:The White House has increased its estimate for next year's deficit to nearly $490 billion (against a previous prediction of $407 billion by President Bush earlier this year)
The actual 2009 deficit could climb still higher because the new projection does not reflect full funding for the wars. In addition, a worsening economy could add to the red ink by reducing tax revenue and increasing safety-net payments, such as jobless benefits and food stamps.Both presidential candidates have proposed tax cuts that could further swell the deficit.

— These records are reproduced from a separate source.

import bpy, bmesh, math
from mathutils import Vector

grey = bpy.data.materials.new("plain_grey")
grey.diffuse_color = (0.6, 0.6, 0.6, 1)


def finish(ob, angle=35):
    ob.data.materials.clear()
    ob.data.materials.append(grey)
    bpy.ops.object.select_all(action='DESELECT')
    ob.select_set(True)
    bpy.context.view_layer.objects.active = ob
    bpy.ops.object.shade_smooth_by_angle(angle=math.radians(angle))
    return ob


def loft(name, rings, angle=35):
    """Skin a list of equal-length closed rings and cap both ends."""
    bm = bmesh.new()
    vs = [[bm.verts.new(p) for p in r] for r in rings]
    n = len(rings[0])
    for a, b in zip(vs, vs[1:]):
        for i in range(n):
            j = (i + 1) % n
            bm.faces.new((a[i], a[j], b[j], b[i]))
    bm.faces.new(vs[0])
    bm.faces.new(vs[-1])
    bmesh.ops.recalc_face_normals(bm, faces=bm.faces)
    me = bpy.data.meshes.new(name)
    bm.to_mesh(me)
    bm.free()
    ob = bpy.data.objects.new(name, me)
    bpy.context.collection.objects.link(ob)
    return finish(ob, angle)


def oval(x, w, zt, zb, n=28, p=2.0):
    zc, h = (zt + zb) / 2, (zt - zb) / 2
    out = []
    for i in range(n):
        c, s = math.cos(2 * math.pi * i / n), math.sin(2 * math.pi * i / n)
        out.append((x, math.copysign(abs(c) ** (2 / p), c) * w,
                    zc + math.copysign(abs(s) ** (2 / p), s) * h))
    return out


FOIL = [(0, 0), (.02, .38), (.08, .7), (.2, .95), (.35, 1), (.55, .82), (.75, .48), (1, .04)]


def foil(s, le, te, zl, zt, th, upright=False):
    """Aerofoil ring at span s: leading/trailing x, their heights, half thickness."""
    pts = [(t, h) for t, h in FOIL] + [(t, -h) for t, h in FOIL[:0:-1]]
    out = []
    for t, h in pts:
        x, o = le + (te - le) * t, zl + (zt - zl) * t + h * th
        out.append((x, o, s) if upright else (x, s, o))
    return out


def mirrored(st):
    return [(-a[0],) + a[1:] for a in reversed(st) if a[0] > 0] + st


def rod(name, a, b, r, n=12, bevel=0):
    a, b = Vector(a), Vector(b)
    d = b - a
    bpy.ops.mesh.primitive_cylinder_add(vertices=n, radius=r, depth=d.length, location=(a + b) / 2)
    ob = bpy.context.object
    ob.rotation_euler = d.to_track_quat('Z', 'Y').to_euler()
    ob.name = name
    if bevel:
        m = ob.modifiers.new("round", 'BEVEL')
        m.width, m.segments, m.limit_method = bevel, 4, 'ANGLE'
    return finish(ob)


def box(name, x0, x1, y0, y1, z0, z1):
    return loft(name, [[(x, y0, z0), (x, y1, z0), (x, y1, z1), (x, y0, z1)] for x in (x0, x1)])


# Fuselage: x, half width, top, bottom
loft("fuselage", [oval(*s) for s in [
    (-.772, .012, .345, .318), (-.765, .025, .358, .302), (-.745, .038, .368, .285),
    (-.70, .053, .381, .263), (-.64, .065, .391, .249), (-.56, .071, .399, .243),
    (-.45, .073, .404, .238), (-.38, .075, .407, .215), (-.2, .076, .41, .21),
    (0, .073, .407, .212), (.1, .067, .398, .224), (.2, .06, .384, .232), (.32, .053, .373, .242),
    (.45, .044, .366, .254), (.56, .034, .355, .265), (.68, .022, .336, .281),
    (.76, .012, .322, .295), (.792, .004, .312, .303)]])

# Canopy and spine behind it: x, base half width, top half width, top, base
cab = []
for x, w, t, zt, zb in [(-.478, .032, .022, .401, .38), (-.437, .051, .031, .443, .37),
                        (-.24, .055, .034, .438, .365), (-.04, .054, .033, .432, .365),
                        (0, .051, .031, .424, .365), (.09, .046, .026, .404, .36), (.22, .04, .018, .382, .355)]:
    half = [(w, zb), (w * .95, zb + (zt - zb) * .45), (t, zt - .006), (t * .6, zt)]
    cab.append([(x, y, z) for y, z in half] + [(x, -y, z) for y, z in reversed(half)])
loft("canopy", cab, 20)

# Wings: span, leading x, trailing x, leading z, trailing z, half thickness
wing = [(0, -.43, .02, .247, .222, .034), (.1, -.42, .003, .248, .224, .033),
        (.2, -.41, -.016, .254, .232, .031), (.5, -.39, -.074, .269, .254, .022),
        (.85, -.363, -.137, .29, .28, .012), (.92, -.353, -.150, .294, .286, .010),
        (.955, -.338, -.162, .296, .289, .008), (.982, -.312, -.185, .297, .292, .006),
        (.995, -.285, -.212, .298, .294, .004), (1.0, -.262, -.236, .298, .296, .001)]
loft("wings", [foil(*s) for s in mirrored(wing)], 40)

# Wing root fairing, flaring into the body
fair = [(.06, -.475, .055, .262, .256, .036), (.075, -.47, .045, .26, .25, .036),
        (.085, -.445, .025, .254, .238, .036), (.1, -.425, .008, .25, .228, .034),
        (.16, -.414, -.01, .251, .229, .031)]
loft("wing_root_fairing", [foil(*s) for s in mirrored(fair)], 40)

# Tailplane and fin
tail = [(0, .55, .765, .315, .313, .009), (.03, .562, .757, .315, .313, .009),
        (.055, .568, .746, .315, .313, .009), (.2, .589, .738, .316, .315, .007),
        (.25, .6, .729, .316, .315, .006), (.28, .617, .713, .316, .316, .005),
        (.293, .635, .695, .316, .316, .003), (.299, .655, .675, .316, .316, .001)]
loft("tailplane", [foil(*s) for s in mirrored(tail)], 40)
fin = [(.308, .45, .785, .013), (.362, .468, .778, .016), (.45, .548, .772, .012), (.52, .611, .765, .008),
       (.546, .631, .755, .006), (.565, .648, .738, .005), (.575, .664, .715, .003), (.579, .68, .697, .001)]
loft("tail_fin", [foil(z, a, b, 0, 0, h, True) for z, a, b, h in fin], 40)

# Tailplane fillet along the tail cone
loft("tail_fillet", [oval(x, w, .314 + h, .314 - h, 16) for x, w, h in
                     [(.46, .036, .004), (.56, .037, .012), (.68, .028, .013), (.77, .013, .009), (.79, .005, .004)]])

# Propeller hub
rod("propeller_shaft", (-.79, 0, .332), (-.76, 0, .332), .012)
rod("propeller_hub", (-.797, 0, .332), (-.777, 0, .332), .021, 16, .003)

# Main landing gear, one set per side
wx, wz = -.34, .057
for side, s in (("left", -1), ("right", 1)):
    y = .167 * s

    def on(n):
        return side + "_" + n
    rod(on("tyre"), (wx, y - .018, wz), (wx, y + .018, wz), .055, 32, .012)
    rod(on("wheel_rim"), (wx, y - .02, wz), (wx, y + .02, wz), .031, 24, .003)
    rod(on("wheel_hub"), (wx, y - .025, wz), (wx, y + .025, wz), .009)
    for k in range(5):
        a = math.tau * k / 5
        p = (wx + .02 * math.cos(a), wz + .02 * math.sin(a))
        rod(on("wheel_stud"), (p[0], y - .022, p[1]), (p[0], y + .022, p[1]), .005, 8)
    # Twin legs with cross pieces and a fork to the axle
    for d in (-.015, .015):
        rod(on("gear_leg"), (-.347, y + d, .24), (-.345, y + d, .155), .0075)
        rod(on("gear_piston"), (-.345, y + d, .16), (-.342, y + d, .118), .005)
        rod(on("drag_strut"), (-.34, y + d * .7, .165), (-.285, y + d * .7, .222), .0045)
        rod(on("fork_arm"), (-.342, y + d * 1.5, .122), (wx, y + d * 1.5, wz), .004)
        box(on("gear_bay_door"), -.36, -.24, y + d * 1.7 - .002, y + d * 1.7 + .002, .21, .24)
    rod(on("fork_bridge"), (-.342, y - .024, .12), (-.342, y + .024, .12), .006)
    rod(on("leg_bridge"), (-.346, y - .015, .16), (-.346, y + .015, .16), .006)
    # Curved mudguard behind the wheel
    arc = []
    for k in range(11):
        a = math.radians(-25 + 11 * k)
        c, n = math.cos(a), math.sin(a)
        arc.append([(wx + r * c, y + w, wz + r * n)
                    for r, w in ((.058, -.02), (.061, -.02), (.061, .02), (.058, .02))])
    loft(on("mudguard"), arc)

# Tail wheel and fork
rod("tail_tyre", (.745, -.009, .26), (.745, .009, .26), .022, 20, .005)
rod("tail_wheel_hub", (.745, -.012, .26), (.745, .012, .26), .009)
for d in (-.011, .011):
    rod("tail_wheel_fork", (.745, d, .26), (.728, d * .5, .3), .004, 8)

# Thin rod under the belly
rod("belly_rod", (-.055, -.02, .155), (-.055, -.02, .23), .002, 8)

The non-partisan Tax Policy Center estimates that Republican John McCain's cuts would cost $4.2 trillion and Democrat Barack Obama's $2.8 trillion over 10 years. Neither candidate has specified major spending cuts he would make to reduce the deficit.
As a share of the economy, the 2009 deficit would be 3% to 4%, below the post-World War II record of 6% set in 1983.
In addition, the cost of the wars in Iraq and Afghanistan are about $10 billion to $12 billion a month, which may leave little room for other new initiatives in such areas as education or transportation.